Saudi Arabia More Tolerant, Says Woman Filmmaker

Saudi Arabia More Tolerant, Says Woman Filmmaker

Saudi Arabia’s first woman film maker, Haifaa Al-Mansour, said her country was becoming “more tolerant and more accepting” as she picked up an award in Cannes on Saturday for her acclaimed film “Wadjda”.

The 2012 tale of an impish young Saudi girl who plots to own a bicycle in defiance of a ban has won the hearts of critics and public alike in France, Germany and Switzerland, where it is being distributed.

Filming “Wadjda” was an odyssey in itself.

In conservative neighbourhoods, local residents would block shooting, or Mansour would have to direct from a van with a walkie-talkie, as she could not be seen in public together with male crew and actors.

The film itself will only be seen in the kingdom on DVD or on television, as cinemas there are banned.

Invited to the Cannes Film Festival to pick up a prize in the “newcomers” category of the France-Culture Liberation awards, Mansour played down the pressure from conservatives and argued that the future for women in her country was more promising.

Conservative reaction to the movie, as measured on Twitter, remained hostile, but there had been a hugely positive reaction amongst young women, especially those on scholarships abroad, she said in an interview with AFP.

But, she argued, “The country is not as it was before, all conservative, there is room now, there is room to bring in art and women’s rights and women’s issues, and people are more tolerant and more accepting. So it is changing.”

Waad Mohammed, the 10-year-old actress who plays the lead role, has had no negative repercussions from the boundary-testing film, Mansour said.

Mansour, 38, was one of 12 children who grew up in a small town in Saudi Arabia, with parents who supported her career despite pressure from relatives who said filmmaking was “not honourable”.

She studied literature at the American University in Cairo and film at the University of Sydney; her husband is American.

She said her plans included making another film in Saudi Arabia.

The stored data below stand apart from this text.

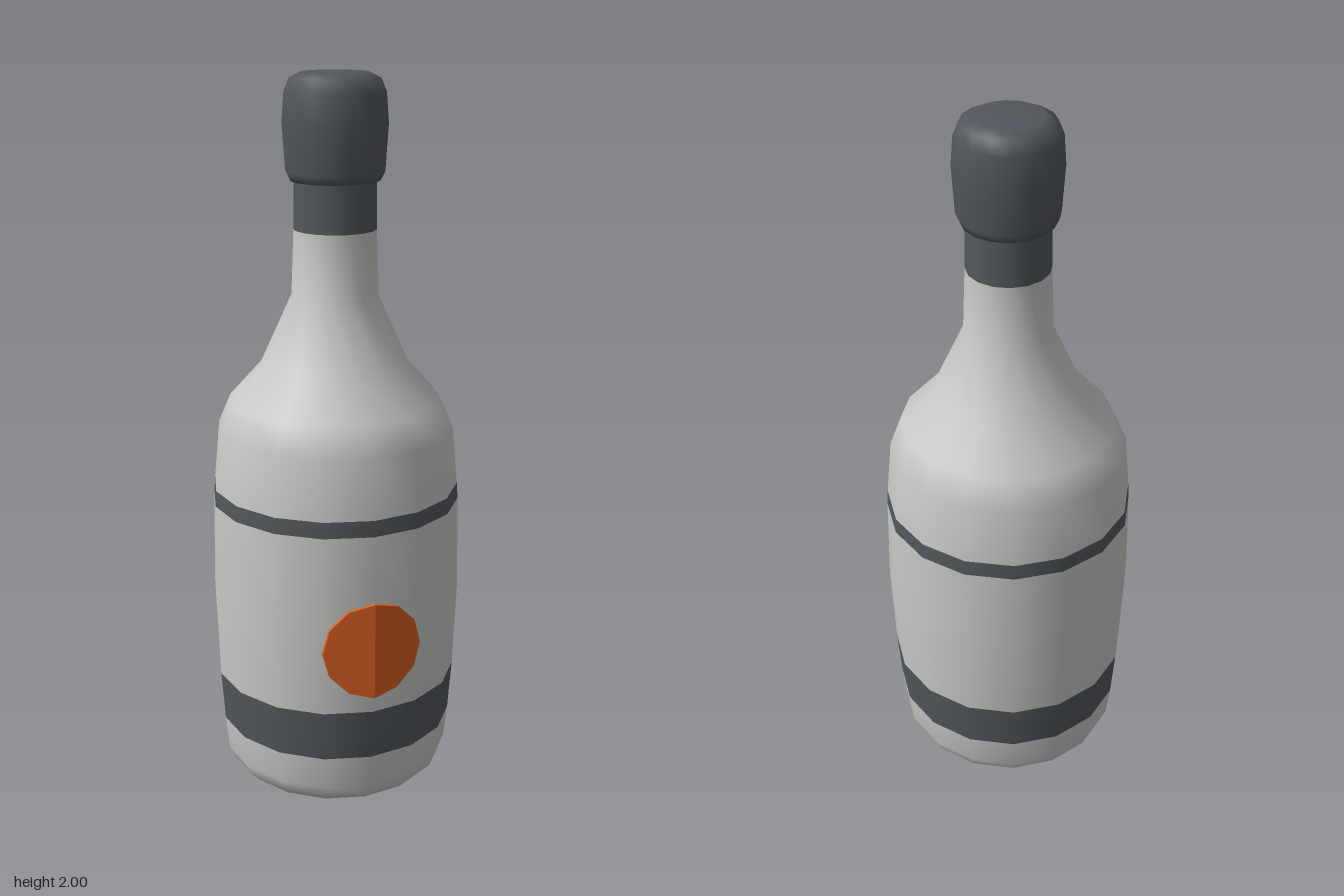
import * as THREE from 'three';

const SIDES = 16;

// One smooth lathe, cut into coloured rings that share the same normals.
function turned(profile, rings) {
  const full = new THREE.LatheGeometry(profile.map(([r, y]) => new THREE.Vector2(r, y)), SIDES);
  const index = Array.from(full.index.array);
  const rows = profile.length - 1;
  return rings.map(([name, material, from, to]) => {
    const part = [];
    for (let i = 0; i < SIDES; i++) {
      part.push(...index.slice((i * rows + from) * 6, (i * rows + to) * 6));
    }
    const geometry = full.clone();
    geometry.setIndex(part);
    const mesh = new THREE.Mesh(geometry, material);
    mesh.name = name;
    return mesh;
  });
}

function makeMaterial(name, color) {
  const material = new THREE.MeshStandardMaterial({ color });
  material.name = name;
  return material;
}

export function createModel() {
  const group = new THREE.Group();
  group.name = 'bottle';
  const glass = makeMaterial('pale grey', 0xc6c9c6);
  const dark = makeMaterial('dark slate', 0x52575d);
  const orange = makeMaterial('orange', 0xd95f22);

  // Body, shoulder and neck with painted bands
  const body = [
    [0, 0.005], [0.24, 0.004], [0.29, 0.013], [0.312, 0.035], [0.326, 0.07],
    [0.336, 0.167], [0.346, 0.313], [0.355, 0.57], [0.349, 0.83], [0.346, 0.875],
    [0.33, 1.04], [0.296, 1.12], [0.206, 1.22], [0.12, 1.41], [0.113, 1.59], [0.111, 1.74],
  ];
  group.add(...turned(body, [
    ['base', glass, 0, 5],
    ['lowerBand', dark, 5, 6],
    ['belly', glass, 6, 8],
    ['upperBand', dark, 8, 9],
    ['shoulderAndNeck', glass, 9, 14],
    ['neckSleeve', dark, 14, 15],
  ]));

  // Stopper
  const cap = [
    [0, 1.72], [0.122, 1.72], [0.134, 1.745], [0.142, 1.87],
    [0.136, 1.95], [0.121, 1.985], [0.09, 2], [0, 2],
  ];
  group.add(...turned(cap, [['cap', dark, 0, 7]]));
  group.children.forEach((mesh) => { mesh.position.z = -0.004; });

  // Round badge, folded to follow the two front facets
  const disc = new THREE.CylinderGeometry(0.139, 0.139, 0.018, 12).rotateX(Math.PI / 2).toNonIndexed();
  const p = disc.attributes.position;
  for (let i = 0; i < p.count; i++) p.setZ(i, p.getZ(i) - 0.19 * Math.abs(p.getX(i)));
  disc.computeVertexNormals();
  const badge = new THREE.Mesh(disc, orange);
  badge.name = 'badge';
  badge.position.set(0, 0.502, 0.35);
  group.add(badge);

  return group;
}
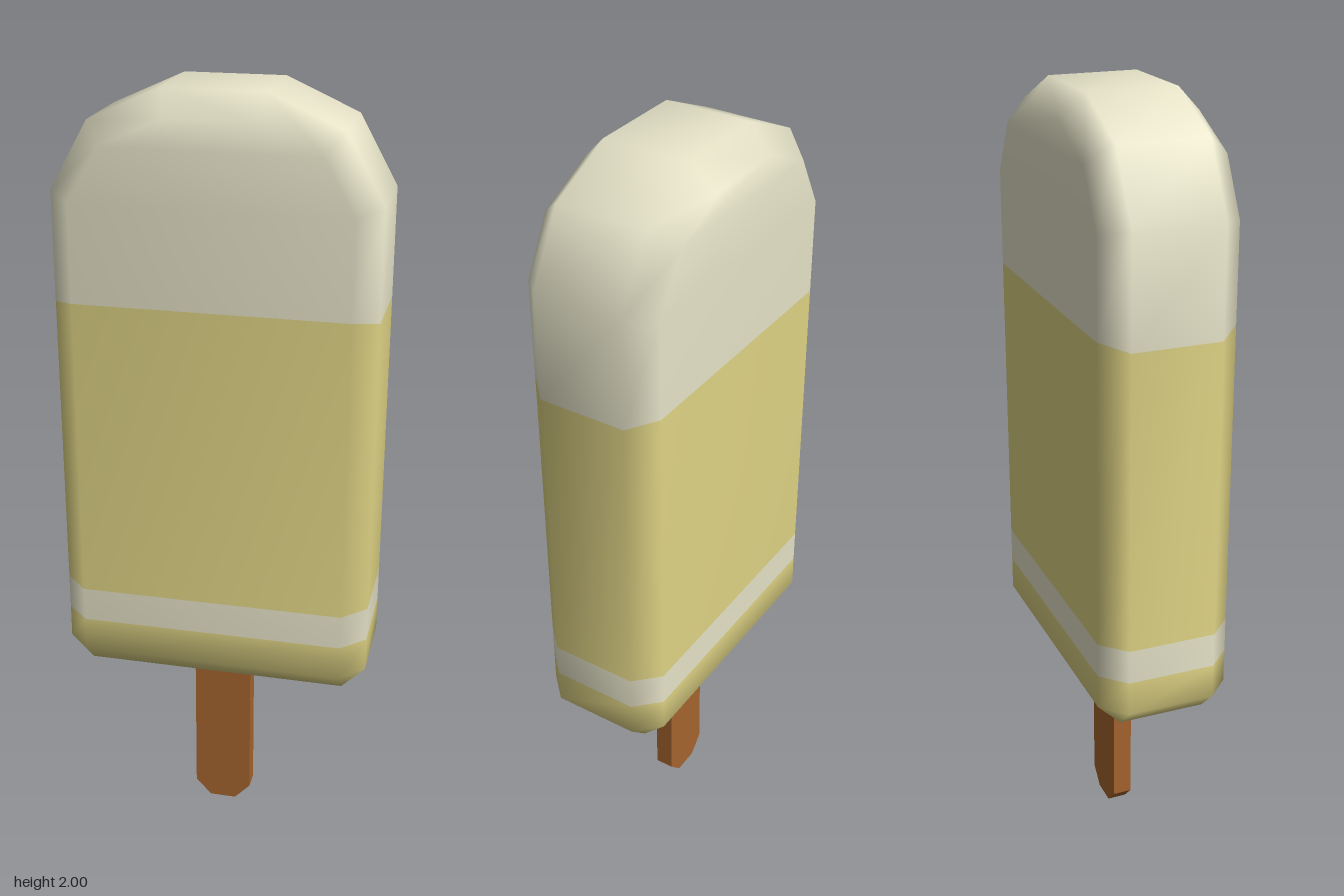
import * as THREE from 'three';
import { mergeVertices } from 'three/addons/utils/BufferGeometryUtils.js';

const paint = (name, color) => Object.assign(new THREE.MeshStandardMaterial({ color }), { name });

// Rows up the bar: [outer half width, outer y, inner half width, inner y, colour of the band above]
const ROWS = [
  [0.34, 0.47, 0.34, 0.53, 1],
  [0.40, 0.53, 0.34, 0.53, 1],
  [0.40, 0.62, 0.34, 0.62, 0],
  [0.40, 0.71, 0.34, 0.71, 1],
  [0.40, 1.475, 0.34, 1.49, 0],
  [0.40, 1.75, 0.34, 1.735, 0],
  [0.305, 1.92, 0.265, 1.87, 0],
  [0.125, 2.0, 0.11, 1.94, 0],
];
const SIDE_Z = 0.113, FACE_Z = 0.173;

// Chamfered octagonal rings lofted upwards, with one material group per band
function iceGeometry() {
  const points = [], index = [];
  for (const [X, Y, x, y] of ROWS) {
    points.push(
      [-x, y, FACE_Z], [x, y, FACE_Z], [X, Y, SIDE_Z], [X, Y, -SIDE_Z],
      [x, y, -FACE_Z], [-x, y, -FACE_Z], [-X, Y, -SIDE_Z], [-X, Y, SIDE_Z]);
  }
  const geometry = new THREE.BufferGeometry();
  const same = (i, j) => points[i].every((v, k) => v === points[j][k]);
  const tri = (a, b, c) => {
    if (!same(a, b) && !same(b, c) && !same(a, c)) index.push(a, b, c);
  };
  const quad = (a, b, c, d) => { tri(a, b, c); tri(a, c, d); };
  const band = (material, build) => {
    const start = index.length;
    build();
    geometry.addGroup(start, index.length - start, material);
  };
  const capStrips = [[0, 7, 2, 1], [7, 6, 3, 2], [6, 5, 4, 3]];

  // Bottom cap
  band(1, () => capStrips.forEach((q) => quad(...q)));
  // Walls
  for (let r = 0; r < ROWS.length - 1; r++) {
    band(ROWS[r][4], () => {
      for (let i = 0; i < 8; i++) {
        const a = r * 8 + i, b = r * 8 + (i + 1) % 8;
        quad(a, b, b + 8, a + 8);
      }
    });
  }
  // Top cap
  const top = (ROWS.length - 1) * 8;
  band(0, () => capStrips.forEach((q) => quad(...q.map((i) => i + top).reverse())));

  geometry.setAttribute('position', new THREE.Float32BufferAttribute(points.flat(), 3));
  geometry.setIndex(index);
  const smooth = mergeVertices(geometry);
  smooth.computeVertexNormals();
  return smooth;
}

// Flat stick with clipped lower corners, its upper end inside the ice
function stickGeometry() {
  const outline = [[-0.035, 0], [0.035, 0], [0.077, 0.045], [0.077, 0.6], [-0.077, 0.6], [-0.077, 0.045]];
  const shape = new THREE.Shape(outline.map(([x, y]) => new THREE.Vector2(x, y)));
  return new THREE.ExtrudeGeometry(shape, { depth: 0.05, bevelEnabled: false }).translate(0, 0, -0.025);
}

export function createModel() {
  const cream = paint('cream', 0xe6e3c8);
  const yellow = paint('yellow', 0xe0d485);
  const wood = paint('wood', 0xa5642f);

  const model = new THREE.Group();
  model.name = 'icePop';
  const ice = new THREE.Mesh(iceGeometry(), [cream, yellow]);
  ice.name = 'iceBar';
  const stick = new THREE.Mesh(stickGeometry(), wood);
  stick.name = 'stick';
  model.add(ice, stick);
  return model;
}
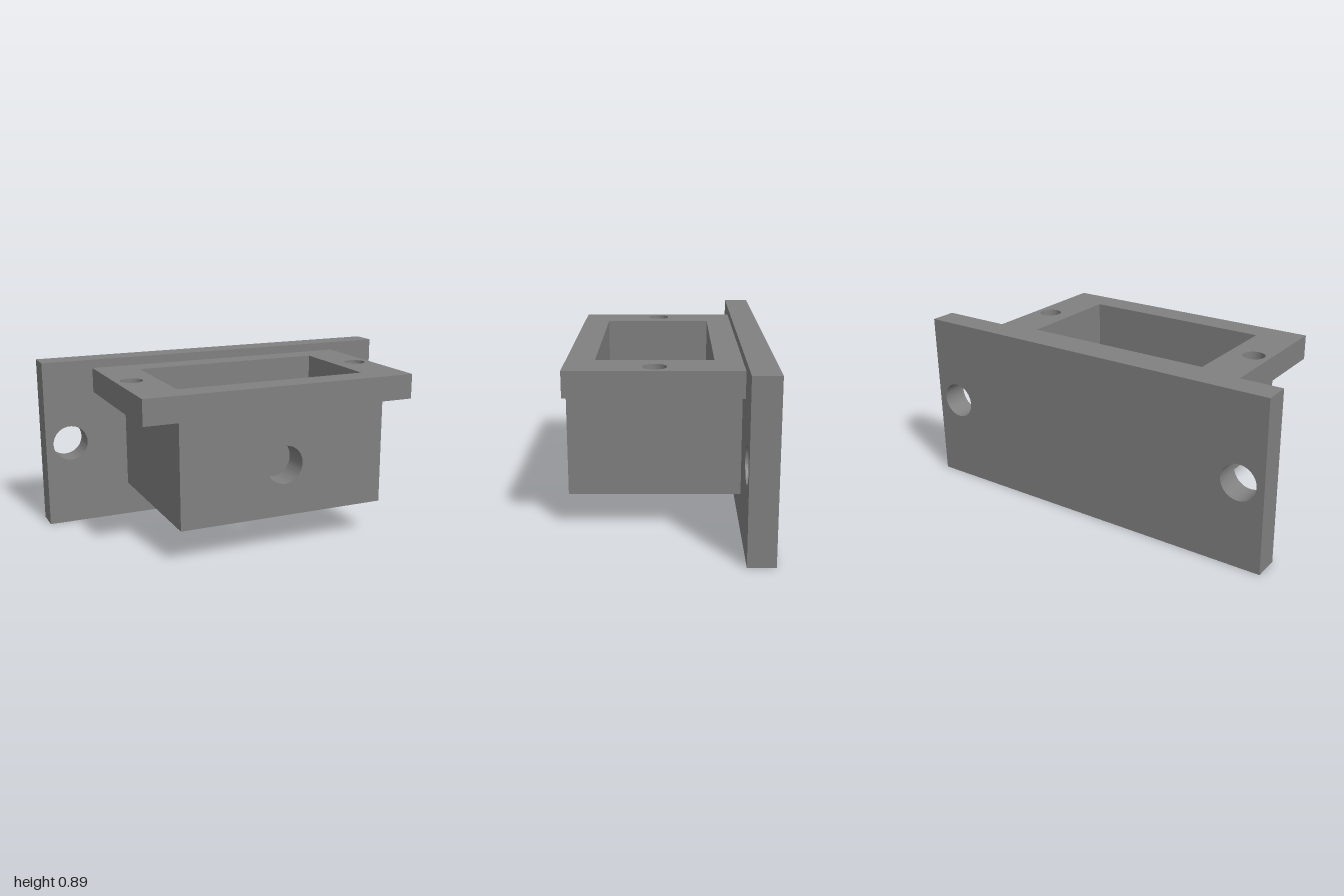
import * as THREE from 'three';
import { toCreasedNormals } from 'three/addons/utils/BufferGeometryUtils.js';

const BODY_X = 0.555, FLANGE_X = 0.73, OPEN_X = 0.51;
const FRONT = 0.49, BACK = -0.49, PLATE_Z = -0.355;
const OPEN_FRONT = 0.35, OPEN_BACK = -0.22;
const BOTTOM = 0.18, FLANGE_Y = 0.715, TOP = 0.845, HOLE_Y = 0.445;

const polygon = (points) => new THREE.Shape(points.map(([x, y]) => new THREE.Vector2(x, y)));
const rect = (x0, y0, x1, y1) => polygon([[x0, y0], [x1, y0], [x1, y1], [x0, y1]]);
const circle = (x, y, r) => new THREE.Path().absarc(x, y, r, 0, Math.PI * 2, true);

function extrude(shape, depth) {
  const geometry = new THREE.ExtrudeGeometry(shape, { depth, bevelEnabled: false, curveSegments: 32 });
  return toCreasedNormals(geometry, Math.PI / 6);
}

// Shape drawn in x, -z and raised from y0 to y1
const extrudeUp = (shape, y0, y1) => extrude(shape, y1 - y0).rotateX(-Math.PI / 2).translate(0, y0, 0);

// Shape drawn in x, y and pushed from z0 to z1
const extrudeForward = (shape, z0, z1) => extrude(shape, z1 - z0).translate(0, 0, z0);

export function createModel() {
  const group = new THREE.Group();
  const grey = new THREE.MeshStandardMaterial({ name: 'grey', color: 0x808080 });
  const add = (name, geometry) => {
    const mesh = new THREE.Mesh(geometry, grey);
    mesh.name = name;
    group.add(mesh);
  };

  // Mounting plate with a screw hole at each end
  const plate = rect(-1, 0, 1, 0.89);
  for (const side of [-1, 1]) plate.holes.push(circle(side * 0.867, HOLE_Y, 0.093));
  add('mountingPlate', extrudeForward(plate, BACK, PLATE_Z));

  // Top flange around the opening, with two small screw holes
  const flange = rect(-FLANGE_X, -FRONT, FLANGE_X, -PLATE_Z);
  flange.holes.push(rect(-OPEN_X, -OPEN_FRONT, OPEN_X, -OPEN_BACK));
  for (const side of [-1, 1]) flange.holes.push(circle(side * 0.643, -0.062, 0.057));
  add('topFlange', extrudeUp(flange, FLANGE_Y, TOP));

  // Back and side walls of the open sleeve
  const walls = polygon([
    [-BODY_X, -OPEN_FRONT], [-OPEN_X, -OPEN_FRONT], [-OPEN_X, -OPEN_BACK], [OPEN_X, -OPEN_BACK],
    [OPEN_X, -OPEN_FRONT], [BODY_X, -OPEN_FRONT], [BODY_X, -PLATE_Z], [-BODY_X, -PLATE_Z],
  ]);
  add('sleeveWalls', extrudeUp(walls, BOTTOM, FLANGE_Y));

  // Front wall with a round through hole
  const front = rect(-BODY_X, BOTTOM, BODY_X, FLANGE_Y);
  front.holes.push(circle(0, HOLE_Y, 0.098));
  add('frontWall', extrudeForward(front, OPEN_FRONT, FRONT));

  return group;
}
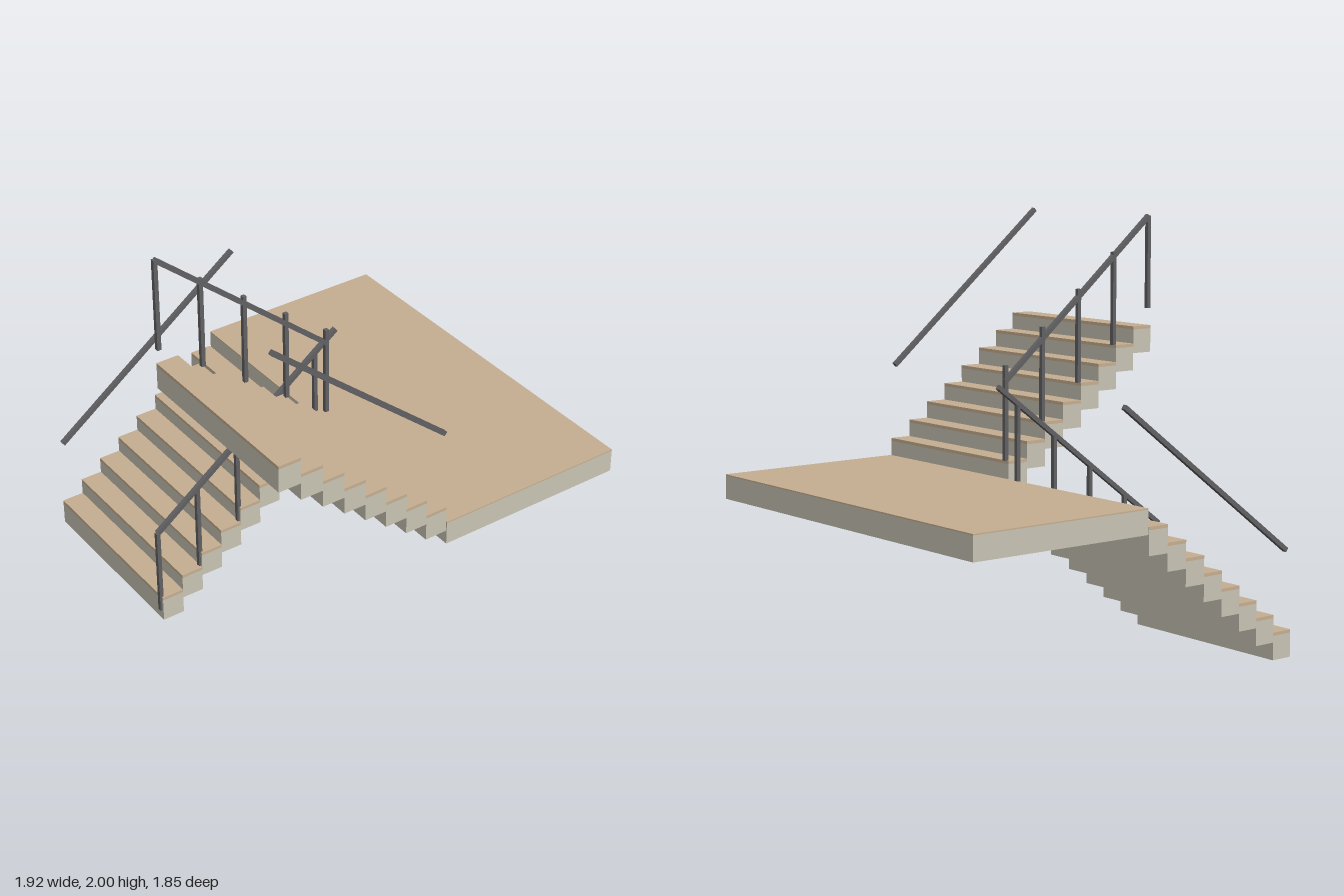
import * as THREE from 'three';

const concrete = new THREE.MeshStandardMaterial({ color: 0xcac5b5 });
concrete.name = 'concrete';
const wood = new THREE.MeshStandardMaterial({ color: 0xc7b092 });
wood.name = 'wood';
const steel = new THREE.MeshStandardMaterial({ color: 0x626264 });
steel.name = 'steel';

const STEPS = 8, RUN = 0.11, RISE = 0.0832, STEP_H = 0.13, TREAD = 0.015;
const Z_BACK = 0.035, Z_FRONT = Z_BACK + STEPS * RUN, BAR = 0.022;

// Box given by its minimum and maximum corners
function block(name, material, [x0, y0, z0], [x1, y1, z1]) {
  const mesh = new THREE.Mesh(new THREE.BoxGeometry(x1 - x0, y1 - y0, z1 - z0), material);
  mesh.position.set((x0 + x1) / 2, (y0 + y1) / 2, (z0 + z1) / 2);
  mesh.name = name;
  return mesh;
}

// Concrete slab with a wooden covering
function slab(name, x0, x1, y0, y1, z0, z1, cover) {
  const group = new THREE.Group();
  group.name = name;
  group.add(
    block('concreteBody', concrete, [x0, y0, z0], [x1, y1 - cover, z1]),
    block('woodCover', wood, [x0, y1 - cover, z0], [x1, y1, z1])
  );
  return group;
}

// Sloping square bar between two (y, z) points
function handrail(name, x, [y0, z0], [y1, z1]) {
  const mesh = new THREE.Mesh(
    new THREE.BoxGeometry(BAR, BAR, Math.hypot(y1 - y0, z1 - z0)), steel);
  mesh.position.set(x, (y0 + y1) / 2, (z0 + z1) / 2);
  mesh.rotation.x = Math.atan2(y1 - y0, z0 - z1);
  mesh.name = name;
  return mesh;
}

// Flight of steps; direction +1 climbs to the back, -1 climbs to the front
function flight(name, x0, x1, base, direction) {
  const group = new THREE.Group();
  group.name = name;
  for (let i = 0; i < STEPS; i++) {
    const z = direction > 0 ? Z_FRONT - (i + 1) * RUN : Z_BACK + i * RUN;
    const y = base + i * RISE;
    group.add(slab('step', x0, x1, y, y + STEP_H, z, z + RUN, TREAD));
  }
  return group;
}

// Row of posts on every second step, from front to back
function posts(x, bottom, rise, height) {
  const group = new THREE.Group();
  group.name = 'railPosts';
  const h = BAR * 0.45;
  for (let i = 0; i < 5; i++) {
    const z = Z_FRONT - i * 2 * RUN, y = bottom + i * rise;
    group.add(block('post', steel, [x - h, y, z - h], [x + h, y + height, z + h]));
  }
  return group;
}

export function createModel() {
  const model = new THREE.Group();
  model.name = 'staircase';

  model.add(slab('landing', -0.96, 0.957, 0.677, 0.795, -0.927, 0.03, 0.006));
  model.add(flight('lowerFlight', -0.96, -0.027, 0, 1));
  model.add(flight('upperFlight', 0.02, 0.957, 0.75, -1));

  // Lower railings: posts on the inner side only
  for (const x of [-0.92, -0.047])
    model.add(handrail('lowerHandrail', x, [0.497, 0.915], [1.242, -0.08]));
  model.add(posts(-0.047, 0.05, 2 * RISE, 0.447));

  // Upper railings
  for (const x of [0.043, 0.917])
    model.add(handrail('upperHandrail', x, [1.99, 0.915], [1.25, 0.03]));
  model.add(posts(0.043, 1.545, -2 * RISE, 0.447));

  return model;
}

Asked if she felt she was being forced into a role as a defender of Saudi women’s rights, Mansour said she had not sought the part, but did not reject it, either.